The co-occurring gene cluster with the most distinct correlation to 16S rRNA gene phylogeny is iron–sulfur oxidoreductases in combination with carbon nitrogen ligases for Chlorobium. These genes are associated with the photosynthetic metabolism of this bacterium, and all act on the same substrate (Brocker et al., 2008). For Gammaproteobacteria we found an over-representation of RNA methylases. Therefore, RNA methylation could be important for the phylogroup-specific functional properties of RNA in the cell (Motorin & Helm, 2011). We also found an over-representation of acyltransferases. In Escherichia coli, acetylation is important for regulation of key metabolic processes (Zhang et al., 2009). For Actinobacteria a range of different kinases were over-represented. As for acetylation, bacterial phosphorylation is involved in a broad selection of different metabolic pathways (Cozzone, 1998). Therefore, phosphorylation could potentially be important for metabolic signalling in Actinobacteria. Regulation of metabolic genes are of key importance in bacterial competition and fitness, suggesting a potential evolutionary role of the proposed post-transcriptional modifications.
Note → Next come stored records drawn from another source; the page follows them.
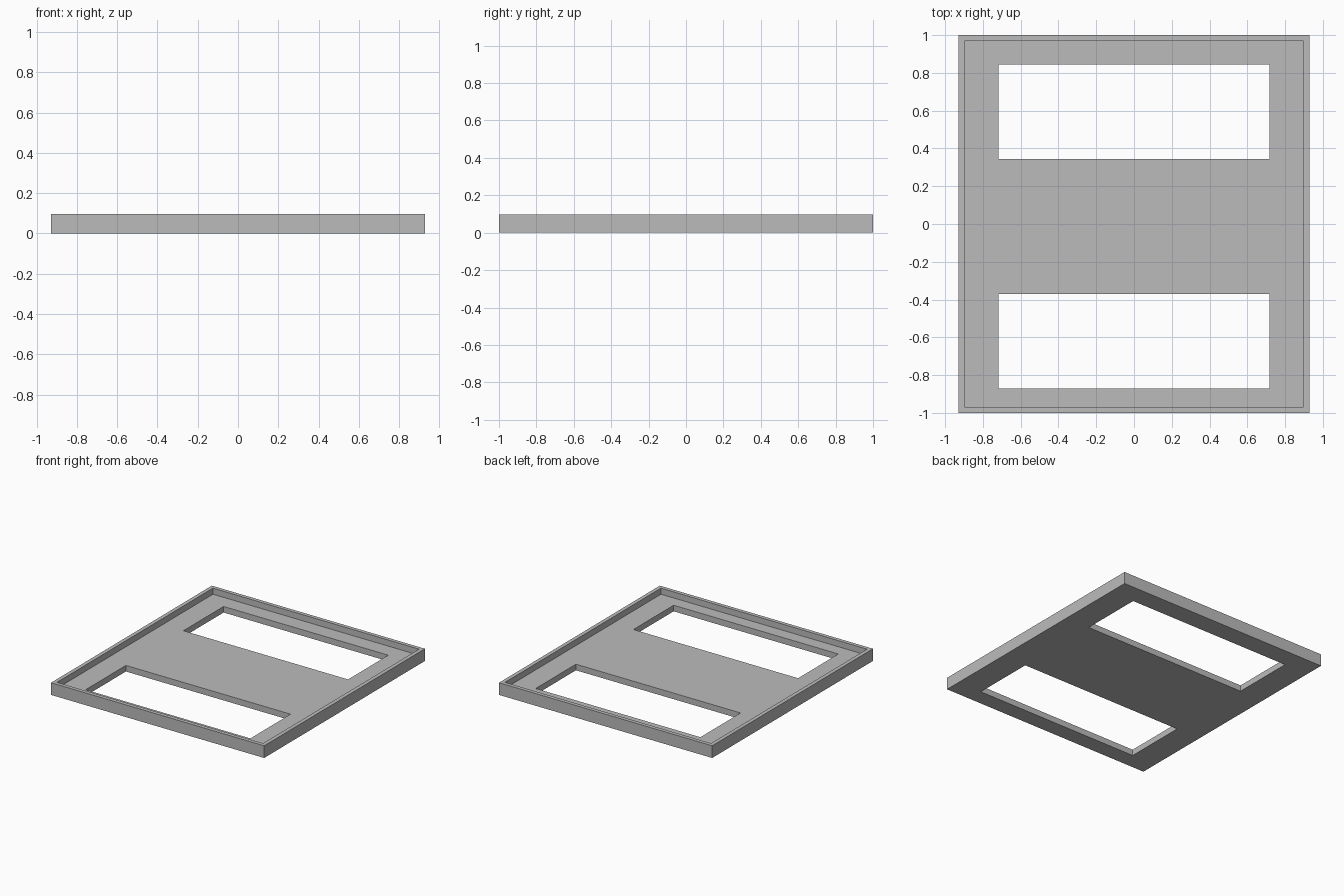
import bpy

cube = bpy.data.objects.get("Cube")
if cube:
    bpy.data.objects.remove(cube, do_unlink=True)

HEIGHT, FLOOR = 0.096, 0.048

grey = bpy.data.materials.new("plain grey")
grey.use_nodes = True
colour = (0.5, 0.5, 0.5, 1)
grey.diffuse_color = colour
grey.node_tree.nodes["Principled BSDF"].inputs["Base Color"].default_value = colour


def box(name, low, high):
    """Axis-aligned box between two corners."""
    centre = [(a + b) / 2 for a, b in zip(low, high)]
    bpy.ops.mesh.primitive_cube_add(size=1, location=centre)
    obj = bpy.context.object
    obj.name = name
    obj.scale = [b - a for a, b in zip(low, high)]
    bpy.ops.object.transform_apply(location=True, rotation=False, scale=True)
    obj.data.materials.append(grey)
    return obj


def cut(target, cutter):
    """Subtract the cutter from the target and discard it."""
    cutter.hide_render = True
    mod = target.modifiers.new("cut", 'BOOLEAN')
    mod.operation = 'DIFFERENCE'
    mod.solver = 'EXACT'
    mod.object = cutter
    bpy.context.view_layer.objects.active = target
    bpy.ops.object.modifier_apply(modifier=mod.name)
    bpy.data.objects.remove(cutter, do_unlink=True)


# Shallow tray with a thin raised rim
tray = box("tray", (-0.928, -1, 0), (0.928, 1, HEIGHT))
cut(tray, box("recess_cutter", (-0.897, -0.97, FLOOR), (0.897, 0.97, 0.2)))

# Two rectangular openings through the floor
for y_low, y_high in ((0.345, 0.845), (-0.87, -0.37)):
    cut(tray, box("opening_cutter", (-0.717, y_low, -0.1), (0.717, y_high, 0.2)))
In conclusion, our work represents an initial characterization of co-occurring gene clusters showing a phylogenetic distribution. We found that some co-occuring gene clusters correlate with higher level phylogroups, suggesting that these higher phylogroups have distinct functional properties. Considering that our work does not provide mechanistic insights, further research should be directed towards understanding why these genes co-occur.


We would like to thank the Norwegian University of Life Sciences, Hedmark University College and Genetic Analysis AS for their institutional support.